I have always been puzzled by the title of Studs Terkel's 1985 oral history of World War II, "The Good War." Good for whom? The 6 million Jewish victims of the Holocaust? The 20 million military and civilian casualties of the Soviet Union? The terrorized population of Britain's large cities whom the Luftwaffe bombed mercilessly? Or even the criminal German population who followed Adolph Hitler into the abyss of barbarism, only to witness the near complete destruction of their country as a result.

The simple truth is that war is never good. Indeed, I believe that one of the principal uses of the Bible is to serve as a powerful counterweight to the ancient Homeric legends of Odysseus and Achilles which glorifies war and lionizes generals. while many patriarchs of nations - from Romulus all the way to George Washington - were generals who defeated their enemies on the field of battle, the three patriarchs of the Jewish nation were humble shepherds, with Abraham even defending the immoral inhabitants of Sodom, his nemesis.

The prophet Moses defeats the tyranny of Egypt through the power of the spoken word rather than pike-wielding legions or invading Mongol hordes.

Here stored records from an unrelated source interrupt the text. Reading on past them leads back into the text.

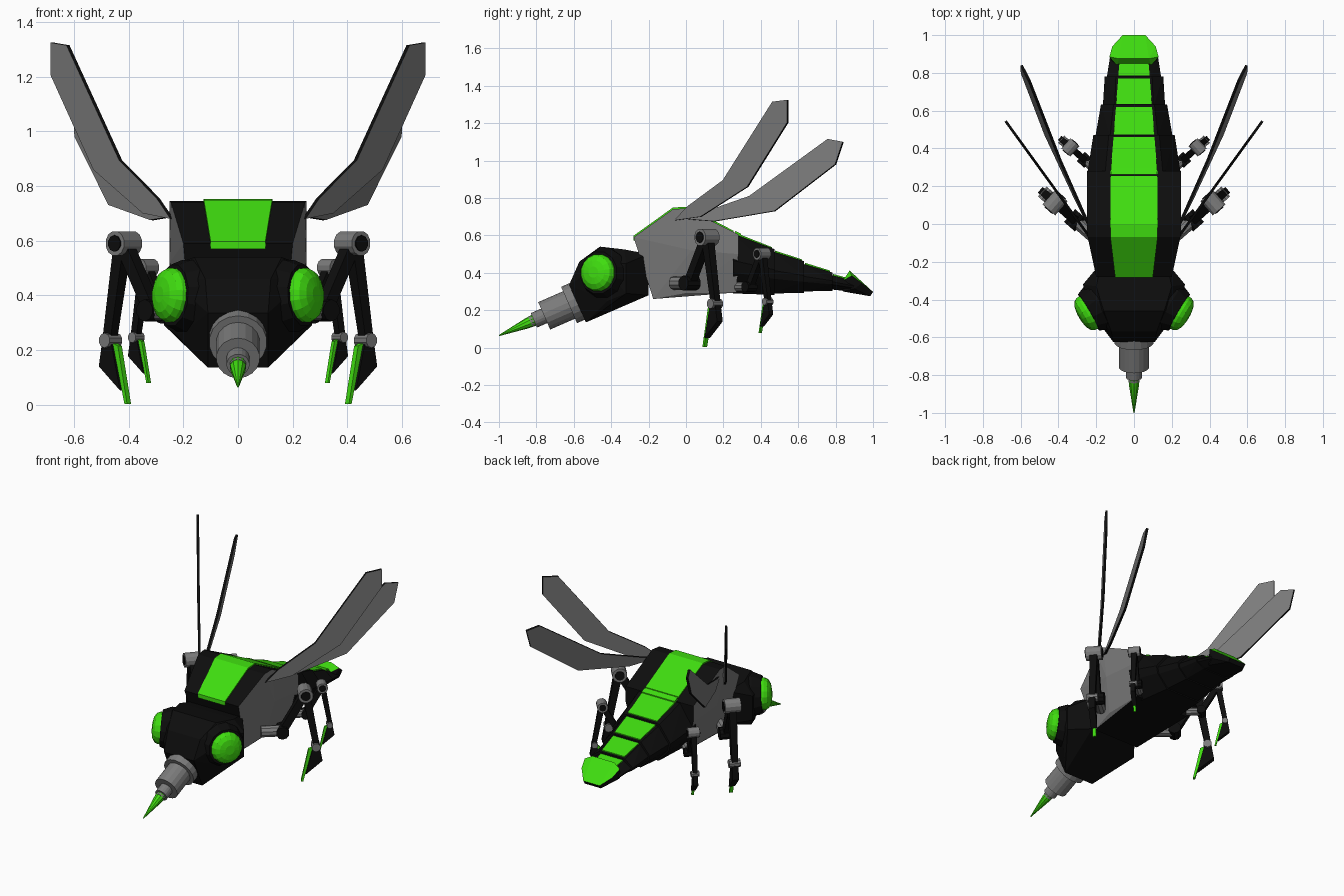
import bpy, bmesh, math
from mathutils import Vector

if "Cube" in bpy.data.objects:
    bpy.data.objects.remove(bpy.data.objects["Cube"])


def material(name, rgb):
    m = bpy.data.materials.new(name)
    m.diffuse_color = (*rgb, 1)
    m.use_nodes = True
    m.node_tree.nodes["Principled BSDF"].inputs["Base Color"].default_value = m.diffuse_color
    return m


GREEN = material("green", (0.05, 0.72, 0.005))
BLACK = material("black", (0.004, 0.004, 0.004))
GREY = material("grey", (0.2, 0.2, 0.2))


def finish(name, bm, mats, mirror=False, pick=None):
    bmesh.ops.recalc_face_normals(bm, faces=bm.faces)
    bm.normal_update()
    if pick:
        for f in bm.faces:
            f.material_index = pick(f)
    me = bpy.data.meshes.new(name)
    bm.to_mesh(me)
    bm.free()
    ob = bpy.data.objects.new(name, me)
    bpy.context.collection.objects.link(ob)
    for m in mats:
        me.materials.append(m)
    if mirror:
        ob.modifiers.new("mirror", 'MIRROR').use_mirror_merge = False
    return ob


def hull(name, pts, mats, both=True, mirror=False, pick=None):
    """Convex solid; both=True adds the points reflected across x."""
    bm = bmesh.new()
    for x, y, z in pts:
        bm.verts.new((x, y, z))
        if both:
            bm.verts.new((-x, y, z))
    res = bmesh.ops.convex_hull(bm, input=bm.verts)
    inner = [g for g in res["geom_interior"] if isinstance(g, bmesh.types.BMVert)]
    bmesh.ops.delete(bm, geom=inner, context='VERTS')
    bmesh.ops.dissolve_limit(bm, angle_limit=0.02, verts=bm.verts, edges=bm.edges)
    return finish(name, bm, mats, mirror, pick)


def lathe(name, base, axis, profile, n, mat, mirror=False):
    """Rings of (height, radius) along an axis."""
    q = Vector(axis).to_track_quat('Z', 'Y')
    bm = bmesh.new()
    rings = []
    for h, r in profile:
        rings.append([bm.verts.new(Vector(base) + q @ Vector((
            r * math.cos(math.tau * (i + .5) / n), r * math.sin(math.tau * (i + .5) / n), h)))
            for i in range(n)])
    for a, b in zip(rings, rings[1:]):
        for i in range(n):
            j = (i + 1) % n
            bm.faces.new((a[i], a[j], b[j], b[i]))
    bm.faces.new(rings[0])
    bm.faces.new(rings[-1])
    return finish(name, bm, [mat], mirror)


def bar(name, a, b, r0, r1, n, mat):
    d = Vector(b) - Vector(a)
    return lathe(name, a, d, [(0, r0), (d.length, r1)], n, mat, True)


def ribbon(name, rows, t=0.007):
    """Thin green strip lying on the back; rows of (y, z, half width)."""
    bm = bmesh.new()
    rings = [[bm.verts.new(p) for p in ((-w, y, z + t), (w, y, z + t), (w, y, z - .02), (-w, y, z - .02))]
             for y, z, w in rows]
    for a, b in zip(rings, rings[1:]):
        for i in range(4):
            j = (i + 1) % 4
            bm.faces.new((a[i], a[j], b[j], b[i]))
    bm.faces.new(rings[0])
    bm.faces.new(rings[-1])
    return finish(name, bm, [GREEN])


# Head
hull("head", [(.11, -.625, .335), (.11, -.535, .135), (.12, -.57, .46), (.16, -.46, .54),
              (.2, -.33, .525), (.24, -.45, .45), (.27, -.32, .45), (.27, -.32, .29),
              (.22, -.42, .25), (.17, -.2, .5), (.17, -.2, .28)], [BLACK])

# Eyes in their sockets
eye, gaze = Vector((.235, -.465, .4)), Vector((.86, -.5, .06)).normalized()
lathe("eye_socket", eye - gaze * .12, gaze, [(0, .13), (.07, .138), (.125, .115)], 12, BLACK, True)
lathe("eye", eye, gaze, [(-.02, .1), (.02, .1), (.04, .09), (.055, .065), (.062, .03)], 16, GREEN, True)

# Proboscis: collar, barrel, nozzle and sting
snout, aim = Vector((-0.0, -.575, .25)), Vector((0, -.916, -.4))
lathe("proboscis", snout, aim,
      [(-.03, .106), (.055, .106), (.055, .08), (.2, .08), (.2, .042), (.26, .042), (.26, .03), (.28, .03)],
      18, GREY)
lathe("sting", snout, aim, [(.25, .032), (.3, .028), (.463, .003)], 10, GREEN)

# Thorax with grey flanks
hull("thorax", [(.2, -.28, .59), (.245, -.07, .74), (.25, 0, .745), (.25, .28, .605),
                (.17, -.175, .26), (.2, 0, .292), (.2, .27, .295), (.25, .03, .52), (.25, .28, .5)],
     [BLACK, GREY], pick=lambda f: int(abs(f.normal.x) > .6))
ribbon("thorax_stripe", [(-.282, .59, .1), (-.07, .742, .125), (0, .746, .126), (.255, .618, .123)])

# Abdomen segments: y, top, bottom, half width
steps = [(.25, .61, .29, .25), (.46, .515, .29, .205), (.62, .45, .3, .165),
         (.77, .39, .312, .145), (.885, .345, .305, .115)]


def section(y, top, bot, w):
    h = top - bot
    return [(.62 * w, y, top), (w, y, bot + .55 * h), (.95 * w, y, bot + .35 * h), (.6 * w, y, bot)]


for k, (a, b) in enumerate(zip(steps, steps[1:])):
    y, top, bot, w = b
    end = (y + .012, top + .012, bot - .008, w + .01)
    hull(f"abdomen_segment_{k + 1}", section(*a) + section(*end), [BLACK])
    ga, gb = .125 - .08 * (a[0] - .25), .125 - .08 * (y - .25)
    ribbon(f"abdomen_stripe_{k + 1}", [(a[0] + .015, a[1] - .003, ga), (y, end[1] + .003, gb)])
ribbon("waist_stripe", [(.262, .612, .122), (.295, .597, .122)], .012)

# Tail tip
hull("tail_tip", [(.08, .875, .412), (.13, .885, .385), (.115, .94, .345), (.06, 1, .298),
                  (.06, .985, .275), (.1, .84, .3), (.12, .9, .315), (.09, .84, .36)],
     [BLACK, GREEN], pick=lambda f: int(f.normal.z > .45))


# Wings: side outline, then sideways position from a tilted plane
def wing(name, outline, x0, sy, sz):
    nrm = Vector((1, -sy, -sz)).normalized()
    bm = bmesh.new()
    pts = [Vector((x0 + sy * y + sz * (z - .7), y, z)) for y, z in outline]
    a = [bm.verts.new(p + nrm * .007) for p in pts]
    b = [bm.verts.new(p - nrm * .007) for p in pts]
    bm.faces.new(a)
    bm.faces.new(b)
    for i in range(len(a)):
        j = (i + 1) % len(a)
        bm.faces.new((a[i], a[j], b[j], b[i]))
    finish(name, bm, [GREY, BLACK], True, lambda f: int(abs(f.normal.dot(nrm)) < .7))


wing("front_wing", [(-.06, .68), (.01, .755), (.2, .895), (.465, 1.315), (.545, 1.325),
                    (.545, 1.205), (.33, .86), (.08, .7)], .285, .725, 0)
wing("rear_wing", [(-.03, .69), (.07, .715), (.34, .81), (.76, 1.115), (.84, 1.1),
                   (.8, .98), (.475, .73), (.15, .675)], .24, .49, -.14)


# Legs: laid out in an upright plane that swings out and back from the hip
def leg(name, hip, s):
    d, p = Vector((.75, .66, 0)), Vector((.66, -.75, 0))

    def at(r, dz, side=0.0):
        return Vector(hip) + s * (d * r + p * side + Vector((0, 0, dz)))

    def plate(part, shape, t, mat):
        hull(f"{name}_{part}", [at(r, z, k) for r, z in shape for k in (-t, t)], [mat], both=False, mirror=True)

    bar(name + "_hip_mount", at(-.1, 0), at(.02, 0), .036 * s, .036 * s, 10, GREY)
    bar(name + "_hip", at(.03, 0, -.045), at(.03, 0, .045), .04 * s, .04 * s, 10, BLACK)
    bar(name + "_thigh", at(.03, 0), at(.17, .245), .034 * s, .034 * s, 4, BLACK)
    bar(name + "_knee", at(.17, .245, -.05), at(.17, .245, .05), .046 * s, .046 * s, 12, GREY)
    bar(name + "_knee_cap", at(.17, .245, -.055), at(.17, .245, .055), .03 * s, .03 * s, 10, BLACK)
    bar(name + "_shin", at(.175, .245), at(.238, -.1), .034 * s, .027 * s, 4, BLACK)
    bar(name + "_ankle", at(.235, -.11, -.035), at(.235, -.11, .035), .027 * s, .027 * s, 10, GREY)
    plate("foot", [(.22, -.1), (.258, -.11), (.275, -.205), (.172, -.293), (.215, -.2)], .02, BLACK)
    plate("claw", [(.19, -.13), (.215, -.12), (.158, -.342), (.145, -.342)], .011, GREEN)


leg("front_leg", (.29, 0, .345), 1.0)
leg("rear_leg", (.245, .325, .325), .72)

Indeed, one may search the length and breadth of Israel and still not find a single triumphal military arch remaining from ancient times. Unlike Rome which built the Arch of Titus and Trajan's Column, the Jews never treated war as anything but necessary.

Indeed, in the same ancient world where Alexander of Macedon and Caesar of Rome sought greatness and immortality on the battlefield, the Hebrew prophet Isaiah was proclaiming that real bravery involved the attempt to live side by side with our fellow man in harmony. He famously predicted a time when the classical heroism of brutal combat would be replaced by a Biblical heroism of valiant men who beat swords into ploughshares and never teach their sons the art of war.

Everything which arises in life may be easily classified into the three neat categories of the good, the bad, and the necessary. War is never good, it is usually bad, but it is sometimes necessary.

A woman friend of mine who was in a loveless marriage for fifteen years threw a party for her friends when she finally got divorced. Insulted that I did not attend, she called me up and asked me if I would have preferred that she remain in a miserable union. "Of course not," I said. "Tragic as it always is, divorce is sometimes necessary. But no divorce is ever the cause of celebration." The same is true of war.

War is like chemotherapy. The good and innocent cells are going to be killed along with the bad. But where there is a cancer that threatens to snuff out life, what is one to do but fight back?

Hardly anyone would argue that a war of self-defense is immoral. Pacifism in the face of an evil onslaught, far from upholding the value of human existence, demonstrates an utter contempt for human life.

Far murkier morally is a preemptive war like the one being advocated President Bush and Prime Minister Blair against Saddam Hussein. Can we really risk allied soldier's lives, as well as civilian collateral casualties, when we are not yet sure that Saddam possesses weapons of mass destruction, or that even if he does, that he has plans to use them?

To this very legitimate question I respond that the most moral of wars are not even those fought in self-defense, but those fought to defeat tyranny and genocide. If a war of self-defense demonstrates an appreciation of our own lives, a war to defend our neighbor's existence manifests an appreciation for all life.

Imagine for a moment that Hitler had abided by the agreement he forged with Neville Chamberlain in Munich in September 1938. Say Hitler had bsatiated himself with the Sudetenland, and had not later taken the rest of Czechoslovakia or invaded Poland. Had the Second World War not broken out, Hitler likely would have completed the final solution, gassing all Jews and gypsies in his realm.

Would the allies have launched a war against him? Or could European nations, as in the old Bob Dylan line, "close their eyes and pretend that they just don't see." Would the nations of the world have watched in silence as Hitler killed millions of Jews? Whatever the answer to that hypothetical question may be (although an indication of probable inaction may be surmised from the lack of a military threat to Hitler after the passing of his Nuremberg laws and the pogrom of Kristallnacht), what is certain is that now that the world has witnessed one Hitler, we must never another to grow in his shadow.

Saddam Hussein has gassed more than 100,000, and murdered approximately 300,000 Kurds by other means--roughly ten percent of the Iraqi Kurdish population. In 1988, in the town of Halabja, on the southern fringe of Iraqi Kurdistan, wave after wave of Iraqi Migs and Mirages dropped chemical bombs. Along with the sickly stench of rotting humanity, what greeted rescue workers the following morning defied belief. The city was strewn with corpses. Men women and children had died suddenly and without warning.

Babies, frozen in death, still lay at their mothers' breasts. Lifeless boys and girls held their parents' hands. In a single day, 5,000 innocent people died. They were buried mass graves.